- One million Mexican families adopt "clean" lighting by replacing antiquated light bulbs
- With new light bulbs, families will save on their electric bill and respect the environment at the same time
- The Sustainable Lighting Program aims to reach more than 11 million families in 2012
MEXICO CITY, September 27, 2011 – Nearly one million Mexican families have energized Mexico’s green policies and their household budgets, by taking actions as simple as changing a light bulb. Simple as turning the light on and off.
They are benefitting from the Sustainable Lighting Program, which replaces incandescent light bulbs with more efficient, environmentally-friendly ones – compact fluorescent lamps, better known as energy-saving light bulbs.

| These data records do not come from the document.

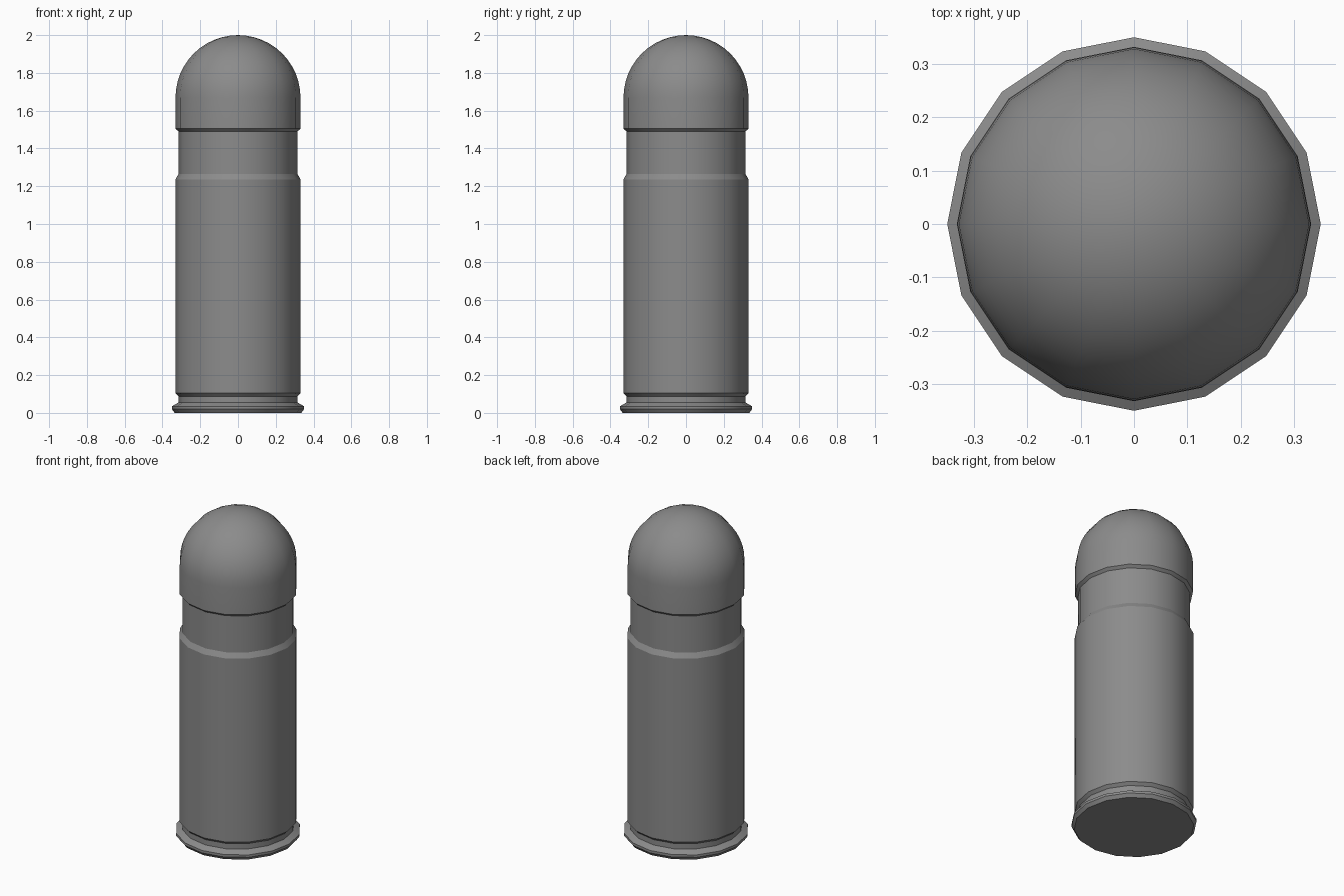
import bpy, bmesh, math

if "Cube" in bpy.data.objects:
    bpy.data.objects.remove(bpy.data.objects["Cube"])

SIDES = 16

# Dark grey metal
metal = bpy.data.materials.new("dark_metal")
metal.diffuse_color = (0.26, 0.26, 0.26, 1)
metal.use_nodes = True
metal.node_tree.nodes["Principled BSDF"].inputs["Base Color"].default_value = metal.diffuse_color


def lathe(name, profile):
    """Revolve (radius, z) points about z; zero radius makes a pole."""
    bm = bmesh.new()
    rings = []
    for r, z in profile:
        if r == 0:
            rings.append([bm.verts.new((0, 0, z))] * SIDES)
        else:
            angles = [2 * math.pi * i / SIDES for i in range(SIDES)]
            rings.append([bm.verts.new((r * math.cos(a), r * math.sin(a), z)) for a in angles])
    for low, high in zip(rings, rings[1:]):
        for i in range(SIDES):
            j = (i + 1) % SIDES
            corners = [low[i], low[j], high[j], high[i]]
            bm.faces.new(list(dict.fromkeys(corners)))
    bmesh.ops.recalc_face_normals(bm, faces=bm.faces)
    mesh = bpy.data.meshes.new(name)
    bm.to_mesh(mesh)
    bm.free()
    mesh.materials.append(metal)
    obj = bpy.data.objects.new(name, mesh)
    bpy.context.collection.objects.link(obj)
    bpy.ops.object.select_all(action='DESELECT')
    obj.select_set(True)
    bpy.context.view_layer.objects.active = obj
    bpy.ops.object.shade_smooth_by_angle(angle=math.radians(25))
    return obj


# Casing: flat base, rim, extractor groove, straight wall, stepped neck
lathe("casing", [
    (0, 0), (0.335, 0), (0.35, 0.02), (0.35, 0.035), (0.315, 0.055),
    (0.315, 0.088), (0.332, 0.105),
    (0.332, 1.235), (0.315, 1.265), (0.315, 1.49),
])

# Rounded tip: bevelled lower lip, short straight band, hemispherical dome
R, STEPS = 0.331, 12
dome = [(R * math.cos(t), 2 - R + R * math.sin(t))
        for t in (math.pi / 2 * k / STEPS for k in range(STEPS))]
lathe("rounded_tip", [(0.315, 1.49), (R, 1.505)] + dome + [(0, 2.0)])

The idea is catching on around the country. From the beginning of the year to date, some 4 million light bulbs have been replaced. The project aims to replace 47 million by the end of next year. Since every household has the right to replace four incandescent bulbs, the program seeks to cover more than 11 million families in 2012.
Energy-saving bulbs last 10 times longer than traditional ones and are at least 70 percent more efficient, helping families save money. Additionally, the program helps the government to save on energy production, which benefits the environment, and to spend less on subsidies, which provides fiscal space to support other important programs.

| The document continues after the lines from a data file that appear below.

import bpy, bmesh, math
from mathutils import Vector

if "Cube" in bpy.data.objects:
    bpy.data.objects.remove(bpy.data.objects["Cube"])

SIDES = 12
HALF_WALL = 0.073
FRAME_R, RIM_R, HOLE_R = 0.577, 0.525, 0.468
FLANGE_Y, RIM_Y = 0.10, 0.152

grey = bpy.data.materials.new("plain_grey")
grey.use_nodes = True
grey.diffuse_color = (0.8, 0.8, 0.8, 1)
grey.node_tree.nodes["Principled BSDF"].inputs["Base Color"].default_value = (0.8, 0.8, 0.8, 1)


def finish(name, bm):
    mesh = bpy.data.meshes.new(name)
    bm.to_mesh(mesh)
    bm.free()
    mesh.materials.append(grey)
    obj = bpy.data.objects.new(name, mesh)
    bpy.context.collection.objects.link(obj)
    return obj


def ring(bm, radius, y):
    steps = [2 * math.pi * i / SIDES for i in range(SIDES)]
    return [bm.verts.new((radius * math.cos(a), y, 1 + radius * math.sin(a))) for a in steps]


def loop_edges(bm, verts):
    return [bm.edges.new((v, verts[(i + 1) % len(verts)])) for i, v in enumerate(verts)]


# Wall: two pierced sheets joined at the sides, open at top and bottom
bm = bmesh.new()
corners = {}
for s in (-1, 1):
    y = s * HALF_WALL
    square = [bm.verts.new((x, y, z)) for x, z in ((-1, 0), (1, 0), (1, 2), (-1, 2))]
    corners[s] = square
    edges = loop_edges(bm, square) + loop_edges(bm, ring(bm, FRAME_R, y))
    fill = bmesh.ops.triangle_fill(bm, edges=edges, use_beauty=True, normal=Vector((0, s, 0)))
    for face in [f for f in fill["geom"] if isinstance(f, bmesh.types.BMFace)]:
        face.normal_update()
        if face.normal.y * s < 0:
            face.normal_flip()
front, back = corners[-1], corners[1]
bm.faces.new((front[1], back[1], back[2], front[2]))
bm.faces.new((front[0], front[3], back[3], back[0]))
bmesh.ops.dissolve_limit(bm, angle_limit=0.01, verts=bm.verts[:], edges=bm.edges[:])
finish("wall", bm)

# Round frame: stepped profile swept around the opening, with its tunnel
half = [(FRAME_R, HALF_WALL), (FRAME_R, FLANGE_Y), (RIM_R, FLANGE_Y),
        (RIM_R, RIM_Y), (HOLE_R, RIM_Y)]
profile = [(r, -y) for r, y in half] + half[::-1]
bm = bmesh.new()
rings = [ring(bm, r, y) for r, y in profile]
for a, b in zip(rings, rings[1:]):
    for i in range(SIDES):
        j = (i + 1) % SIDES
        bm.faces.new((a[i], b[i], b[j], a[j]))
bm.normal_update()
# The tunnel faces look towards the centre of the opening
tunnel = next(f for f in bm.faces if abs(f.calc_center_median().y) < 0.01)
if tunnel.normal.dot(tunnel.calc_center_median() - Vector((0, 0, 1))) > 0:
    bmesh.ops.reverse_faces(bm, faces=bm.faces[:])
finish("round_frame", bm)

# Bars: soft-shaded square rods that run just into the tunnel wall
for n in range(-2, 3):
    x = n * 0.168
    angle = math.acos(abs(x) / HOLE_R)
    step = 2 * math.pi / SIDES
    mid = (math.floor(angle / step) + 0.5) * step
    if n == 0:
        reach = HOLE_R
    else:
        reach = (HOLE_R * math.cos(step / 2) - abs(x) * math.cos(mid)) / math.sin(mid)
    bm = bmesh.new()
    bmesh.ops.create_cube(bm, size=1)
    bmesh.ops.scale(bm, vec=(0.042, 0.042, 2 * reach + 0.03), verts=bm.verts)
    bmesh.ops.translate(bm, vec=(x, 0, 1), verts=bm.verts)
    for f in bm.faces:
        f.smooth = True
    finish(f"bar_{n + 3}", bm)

Currently, incandescent bulbs produce approximately 72 percent of light in Mexican homes. Although those bulbs are much cheaper because their production costs are much lower, they are less efficient given that nearly 95 percent of the energy they consume is converted into heat whereas only the remaining 5 percent is used for illumination. Moreover, the increased energy consumption contributes to damaging Greenhouse Gas Emissions during the generation of electric power.
The Sustainable Lighting Program is implemented by the Electric Power Savings Trust Fund (FIDE) and funded by the World Bank. Its goal is to replace 47.2 million bulbs by the end of 2012.
Given that in 2009 and 2010, two pilot projects were carried out in which approximately 1.4 million bulbs were replaced, the Sustainable Lighting Program has 45.8 million replacements pending. This year, 50 percent of the program target will be met. To date, the Sustainable Lighting Program has replaced approximately 2.4 million bulbs, benefiting more than 600,000 families, surpassing by 10.7 percent the established target for this year, according to the Energy Ministry.
To this end, more than 1,100 exchange centers have been set up in Coppel, Soriana and Chedraui stores in 56 metropolitan areas around the country and in all cities with more than 100,000 inhabitants. The process is easy: simply bring in four incandescent bulbs, a paid electric bill and official identification or proof of residence.
“Mexico has demonstrated to the international community how a country with an emerging economy can adopt a responsible, proactive attitude toward the challenges of climate change,” said Gloria Grandolini, World Bank director for Colombia and Mexico. “This is why we support the government in developing policies to reduce greenhouse gas emissions to achieve sustainable, inclusive development,” she said.
“Green” light for the environment
The program has a clear “green” component since it respects the environment by saving electric power and by avoiding the emission of greenhouse gases produced when fossil fuels are used to generate electric power. The initiative seeks to reduce by up to 2.78 million tons the amount of CO2 released into the atmosphere every year, equivalent to 36 percent of annual emissions of vehicles circulating in Mexico City or the consumption of 7.44 million barrels of oil (Mexican crude processed in six days).
A government priority is for Mexico to return to the path of robust economic growth to create opportunities and reduce poverty. Addressing climate change is part of this agenda given that it is essential both to fight poverty and to promote national development. Energy efficiency, that is, savings of energy resources, is one way to achieve this objective.
The World Bank supports these efforts with its global experience in the design and implementation of energy efficiency programs and the analysis of the impact of energy efficiency measures in mitigating the effects of climate change throughout the world.
Without a doubt, energy efficiency is one of the most cost-effective measures for improving energy security while protecting the environment. Nevertheless, despite the numerous benefits it provides to all sectors of society, it is frequently a difficult measure to implement, according to World Bank Project Manager Roberto Aiello.
“Through Sustainable Lighting, Mexico is giving a great example to the world that it is possible to implement a large-scale energy efficiency program in the residential sector,” he said.
What are you waiting for?
The program distributes energy-saving bulbs through national market distribution channels and is implemented in coordination with government officials. According to Reina Velázquez, executive director of the Energy Secretariat’s Investment Promotion Office, “these factors strengthen the transition to efficient, quality lighting technologies that generate savings for all Mexicans, without sacrificing our families’ comfort.”
Do you want to fight the effects of climate change in Mexico and help your family’s economy? Then go to the exchange center nearest you!